Elephants are still dying in their numbers and no clues as yet to what actually transpired. We still demand answers, and Environment minister Saviour Kasukuwere should do the honourable thing by telling the nation who is behind this wildlife crime.
Indications are that it is an international poaching ring with connections in the corridors of power — who nobody knows — but, of course, various names are flying.
So the last few weeks should have been a time for self-introspection collectively for the country’s politicians to ensure they deliver a kind of Zimbabwe the people would want — free from corruption, self-indulgence, lust, wildlife crime etc.
Author PD Mehta once wrote: “A vast amount of suffering is due to our own lust, to our feverish pleasure-seeking and self-indulgence, to our greed and our ambition.”
And so, when it was discovered that poachers had killed over 80 elephants by poisoning water points using cyanide in the country’s flagship Hwange park, one hoped that the leadership would take the issue seriously by ensuring the matter was discussed at the just-ended 68th United Nations General Assembly (UNGA) in New York.
Did I miss something? Oh, I wonder! Only Tanzania and Gabon, whose countries have less, less numbers of jumbos, raised the matter as more serious than the politics of sanctions, sanctions and sanctions.
No doubt, it was a wasted opportunity for the country to seek financial help to save our wildlife that is facing the danger of extinction in the next 10-15 years in many ways than expected.
A wasted opportunity indeed for many other reasons not political.
All the same, Zimbabwe, and indeed the world, is beginning to wake up — that wildlife crime is fuelling wars and terrorism the world over. This is why poaching must be taken seriously by all who care about our future.
Yesterday, Kasukuwere was visiting Hwange for the umpteenth time to assess the damage made to the vast national park and mitigate the dangers posed by shortages of water for elephants and other game species.
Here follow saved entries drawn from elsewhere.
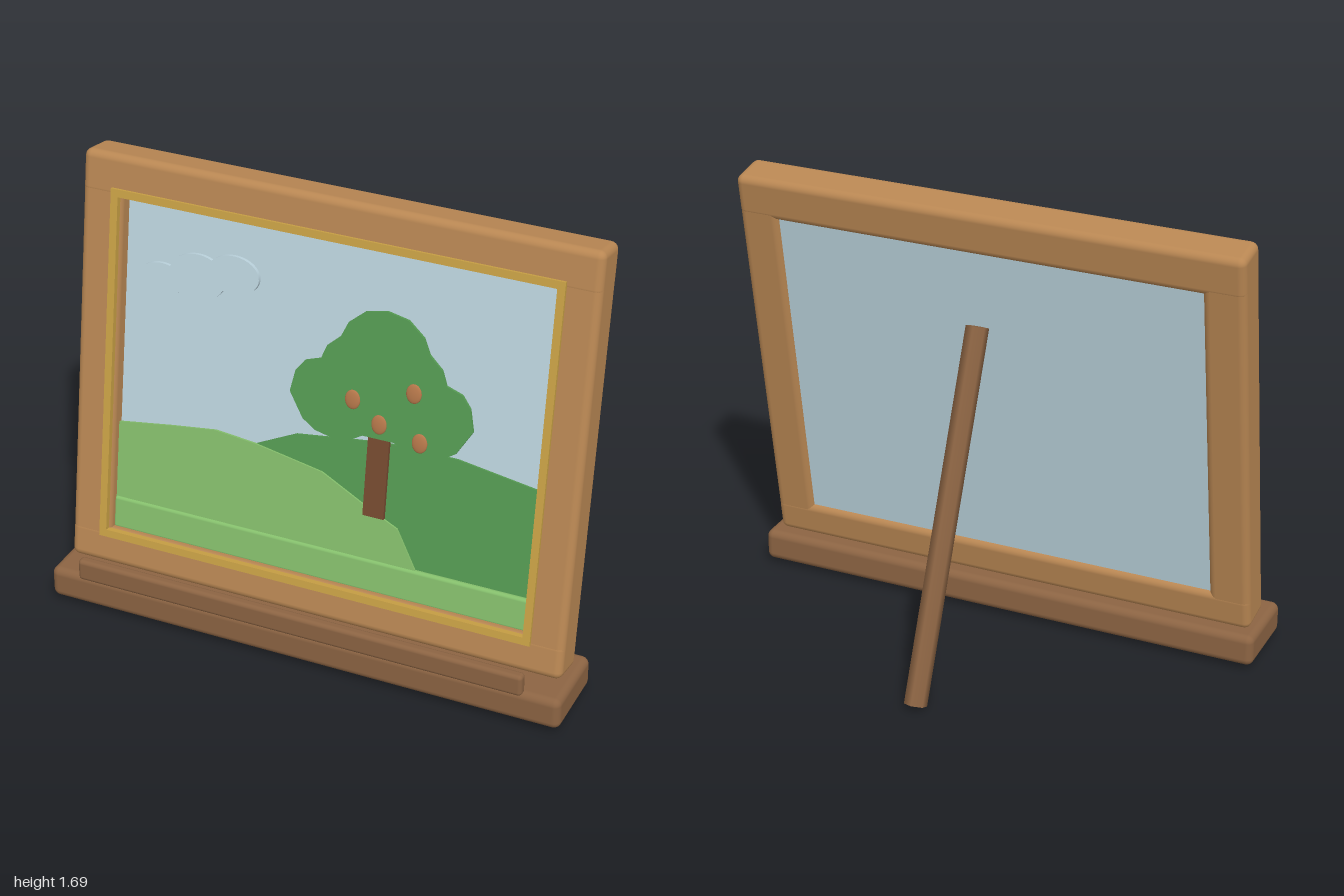
import * as THREE from 'three';
import { RoundedBoxGeometry } from 'three/addons/geometries/RoundedBoxGeometry.js';

const mat = (name, color) => Object.assign(new THREE.MeshStandardMaterial({ color }), { name });

export function createModel() {
  const root = new THREE.Group();
  root.name = 'picture on easel stand';

  const wood = mat('frame wood', 0xb98753);
  const darkWood = mat('stand wood', 0x8c6443);
  const brass = mat('brass', 0xc9a145);
  const sky = mat('sky', 0xbcd4de);
  const lightGreen = mat('light grass', 0x85bf6c);
  const darkGreen = mat('dark green', 0x559a52);
  const bark = mat('bark', 0x754a30);
  const fruitColor = mat('fruit', 0xb5774a);

  const add = (parent, name, geometry, material, x = 0, y = 0, z = 0) => {
    const mesh = new THREE.Mesh(geometry, material);
    mesh.name = name;
    mesh.position.set(x, y, z);
    parent.add(mesh);
    return mesh;
  };
  const rounded = (w, h, d, r) => new RoundedBoxGeometry(w, h, d, 3, r);

  // Stand: base, front lip and six-sided rear prop
  add(root, 'base', rounded(2, 0.122, 0.312, 0.028), darkWood, 0, 0.079, 0.373);
  add(root, 'front lip', rounded(1.736, 0.084, 0.042, 0.015), darkWood, 0, 0.183, 0.534);
  const top = new THREE.Vector3(0, 1.272, 0.014);
  const foot = new THREE.Vector3(0, 0.017, -0.513);
  const axis = top.clone().sub(foot);
  const prop = add(root, 'rear prop', new THREE.CylinderGeometry(0.042, 0.042, axis.length(), 6), darkWood);
  prop.position.copy(top).add(foot).multiplyScalar(0.5);
  prop.rotation.x = Math.atan2(axis.z, axis.y);

  // Everything framed leans back together
  const TILT = 0.16, CY = 0.915;
  const picture = new THREE.Group();
  picture.name = 'leaning picture';
  picture.position.set(0, CY, 0.2325);
  picture.rotation.x = -TILT;
  root.add(picture);
  // Converts an upright height into height along the leaning plane
  const up = (y, z = 0.03) => (y - CY - Math.sin(TILT) * z) / Math.cos(TILT);

  // Frame rails
  const W = 1.93, H = 1.565, D = 0.155, SIDE = 0.156;
  const crossRail = (name, s, t) =>
    add(picture, name, rounded(W, t, D, 0.028), wood, 0, s * (H - t) / 2, 0);
  crossRail('top rail', 1, 0.162);
  crossRail('bottom rail', -1, 0.14);
  for (const s of [-1, 1])
    add(picture, s > 0 ? 'left rail' : 'right rail', rounded(SIDE, H - 0.08, D - 0.002, 0.028), wood,
      s * (W - SIDE) / 2, 0, 0);

  // Brass trim around the opening
  const rect = (path, x, a, b) => path.moveTo(-x, a).lineTo(x, a).lineTo(x, b).lineTo(-x, b).closePath();
  const y0 = up(0.265, 0.08), y1 = up(1.58, 0.08), T = 0.028;
  const trim = rect(new THREE.Shape(), 0.845, y0, y1);
  trim.holes.push(rect(new THREE.Path(), 0.845 - T, y0 + T, y1 - T));
  add(picture, 'brass trim', new THREE.ExtrudeGeometry(trim, { depth: 0.025, bevelEnabled: false }), brass, 0, 0, 0.064);

  // Painted scene: backing panel and flat layers
  add(picture, 'sky panel', new THREE.BoxGeometry(1.67, 1.33, 0.075), sky, 0, 0, -0.0225);

  const layer = (name, points, material, z, depth) => {
    const shape = new THREE.Shape(points.map(([x, y]) => new THREE.Vector2(x, up(y))));
    add(picture, name, new THREE.ExtrudeGeometry(shape, { depth, bevelEnabled: false }), material, 0, 0, z);
  };
  layer('far hill', [[-0.4, 0.3], [0.815, 0.3], [0.815, 0.8], [0.5, 0.845], [0.25, 0.845], [0.13, 0.832],
    [-0.11, 0.8], [-0.27, 0.725], [-0.4, 0.68]], darkGreen, 0.014, 0.01);
  layer('near hill', [[-0.815, 0.3], [0.42, 0.3], [0.38, 0.4], [0.3, 0.54], [0.18, 0.595], [0, 0.685],
    [-0.26, 0.73], [-0.42, 0.745], [-0.6, 0.722], [-0.815, 0.69]], lightGreen, 0.022, 0.01);
  add(picture, 'grass strip', rounded(1.63, 0.125, 0.04, 0.012), lightGreen, 0, up(0.34), 0.02);

  // Tree: trunk, lobed crown (mirrored about its middle) and fruit
  const TX = 0.21;
  add(picture, 'trunk', new THREE.BoxGeometry(0.08, 0.3, 0.014), bark, TX, up(0.715), 0.035);
  const half = [[0.06, 0.862], [0.1, 0.838], [0.16, 0.825], [0.24, 0.842], [0.29, 0.875], [0.345, 0.965],
    [0.328, 1.045], [0.295, 1.088], [0.235, 1.108], [0.215, 1.16], [0.165, 1.205], [0.14, 1.26], [0.08, 1.31]];
  const crown = [
    ...half.map(([x, y]) => [TX + x, y]),
    [TX, 1.326],
    ...half.slice().reverse().map(([x, y]) => [TX - x, y]),
  ];
  layer('tree crown', crown, darkGreen, 0.036, 0.011);
  for (const [x, y] of [[0.105, 0.986], [0.33, 1.056], [0.21, 0.916], [0.365, 0.882]])
    add(picture, 'fruit', new THREE.SphereGeometry(1, 20, 12), fruitColor, x, up(y), 0.048).scale.set(0.029, 0.036, 0.008);

  // Cloud: three overlapping flat ovals
  const disc = new THREE.CylinderGeometry(1, 1, 1, 32).rotateX(Math.PI / 2);
  for (const [x, y, rx, ry] of [[-0.665, 1.26, 0.09, 0.06], [-0.525, 1.295, 0.11, 0.084], [-0.385, 1.33, 0.1, 0.07]])
    add(picture, 'cloud puff', disc, sky, x, up(y), 0.022).scale.set(rx, ry, 0.016);

  return root;
}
He should not just have endless visits, but seize the opportunity to fund-raise and ensure provision of water in the long term in not only Hwange, but all other major national parks around the country.
Nonetheless, efforts to combat illicit wildlife crime received a massive boost as leaders and a number of ministers at UNGA outlined the serious impacts of poaching and illicit wildlife trafficking particularly in Africa.
During the most important the year in international politics, governments chose to highlight illicit wildlife trafficking as a major threat to peace and security, the rule of law and global development.
Gabonese President Ali Bongo urged the appointment of a special UN envoy on wildlife crime as well as a UNGA resolution, a move that was supported by British Foreign Affairs secretary William Hague and German Foreign minister Guido Westerwelle, as well as other Environment ministers present, of course, minus Kasukuwere.
Bongo said: “Illicit wildlife crime is no longer a simple environmental problem; it is a transnational crime and a threat to peace and security on our continent.”
Westerwelle highlighted that for Germany, “it is no longer a measure of securing endangered species, it’s about countering the spread of organised crime and preventing uncontrolled militarisation. This has become a problem of foreign and security matters.”
Wildlife trafficking is now more organised, more lucrative, more widespread and more dangerous than ever before as witnessed in the Hwange saga. It constitutes a threat to territorial integrity, security and represents an invasion as well as natural resources theft.
The high-level meeting on “poaching and illicit wildlife trafficking — a multi-dimensional crime and a growing challenge to the international community”, was hosted by Germany and Gabon and was attended by ministers and other high level representatives from Chad, Thailand, the United Kingdom, Norway, Belgium, the United States, Colombia.
How we wish we were represented at the highest level.
Could Zimbabwe have missed a golden opportunity to ensure it gets a fair share of the spoils to protect the endangered elephants at this once-in-a-year international convention? For how long shall we put elephants as a poster child for a failed experiment in our countries?